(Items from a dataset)
+-------+
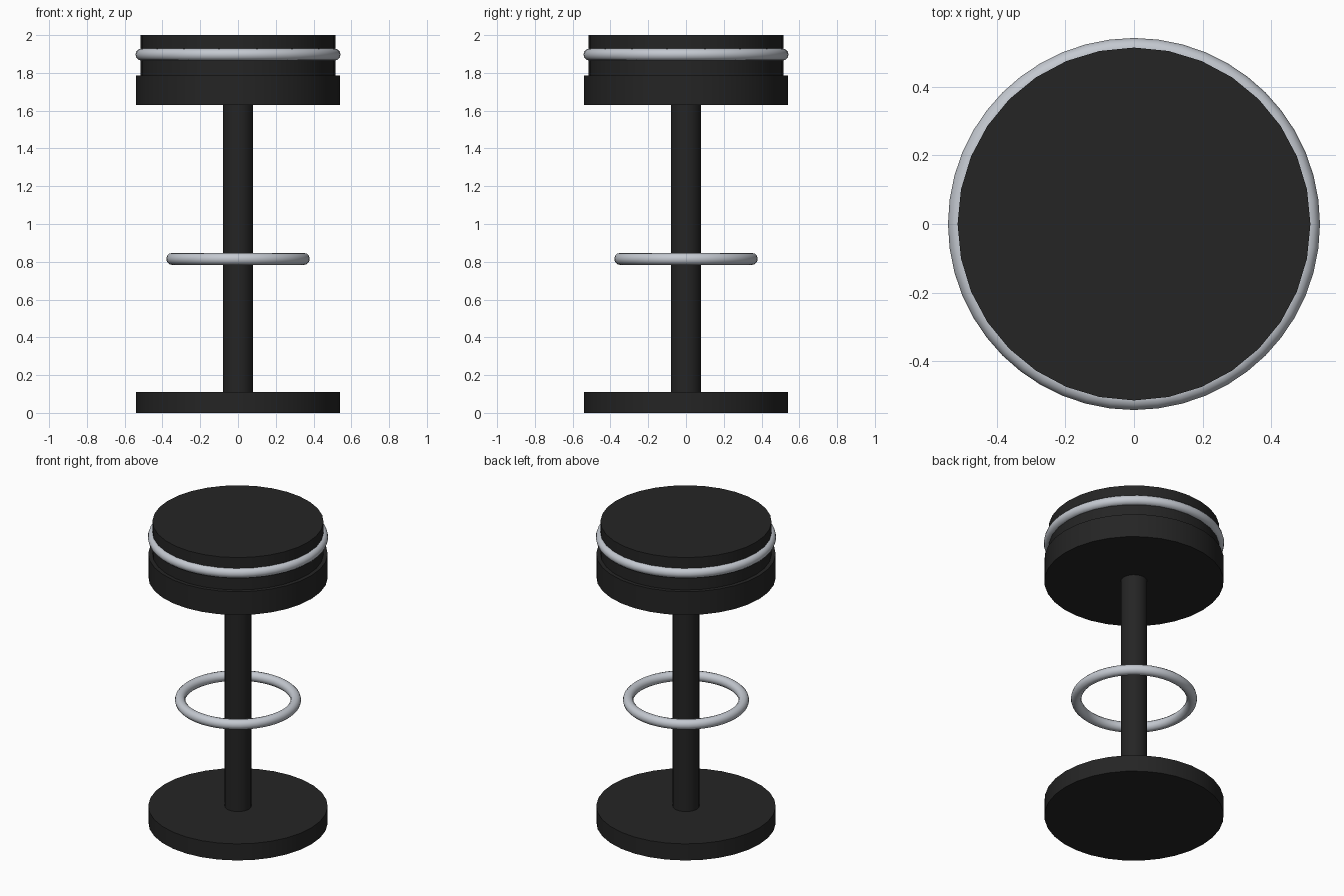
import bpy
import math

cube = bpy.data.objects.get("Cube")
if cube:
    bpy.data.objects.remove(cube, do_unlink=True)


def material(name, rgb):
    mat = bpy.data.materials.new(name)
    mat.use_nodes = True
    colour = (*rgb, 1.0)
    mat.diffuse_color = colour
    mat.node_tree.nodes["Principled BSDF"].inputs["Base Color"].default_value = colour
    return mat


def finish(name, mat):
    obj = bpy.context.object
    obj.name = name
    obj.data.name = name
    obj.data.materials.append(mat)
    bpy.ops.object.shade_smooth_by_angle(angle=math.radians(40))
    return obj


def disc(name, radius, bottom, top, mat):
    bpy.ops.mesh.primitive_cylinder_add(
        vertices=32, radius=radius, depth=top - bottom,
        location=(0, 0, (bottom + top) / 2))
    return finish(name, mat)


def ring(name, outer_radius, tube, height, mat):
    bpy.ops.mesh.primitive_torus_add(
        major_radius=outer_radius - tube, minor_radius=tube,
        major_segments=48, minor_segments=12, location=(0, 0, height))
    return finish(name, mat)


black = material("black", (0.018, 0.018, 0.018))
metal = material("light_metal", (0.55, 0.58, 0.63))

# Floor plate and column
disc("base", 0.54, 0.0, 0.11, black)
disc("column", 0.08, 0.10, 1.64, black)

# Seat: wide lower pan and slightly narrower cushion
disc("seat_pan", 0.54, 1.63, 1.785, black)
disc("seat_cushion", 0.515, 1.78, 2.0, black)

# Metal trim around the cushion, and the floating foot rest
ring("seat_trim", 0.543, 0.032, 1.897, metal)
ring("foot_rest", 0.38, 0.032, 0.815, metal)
+-------+
Give back exactly the lines above, from the line containing "major_segments=48, minor_segments=12, location=(0, 0, height))" through the line containing "1.63, 1.785, black)", with both end lines and nothing more.

_OUTPUT FOR THIS TASK_.
        major_segments=48, minor_segments=12, location=(0, 0, height))
    return finish(name, mat)


black = material("black", (0.018, 0.018, 0.018))
metal = material("light_metal", (0.55, 0.58, 0.63))

# Floor plate and column
disc("base", 0.54, 0.0, 0.11, black)
disc("column", 0.08, 0.10, 1.64, black)

# Seat: wide lower pan and slightly narrower cushion
disc("seat_pan", 0.54, 1.63, 1.785, black)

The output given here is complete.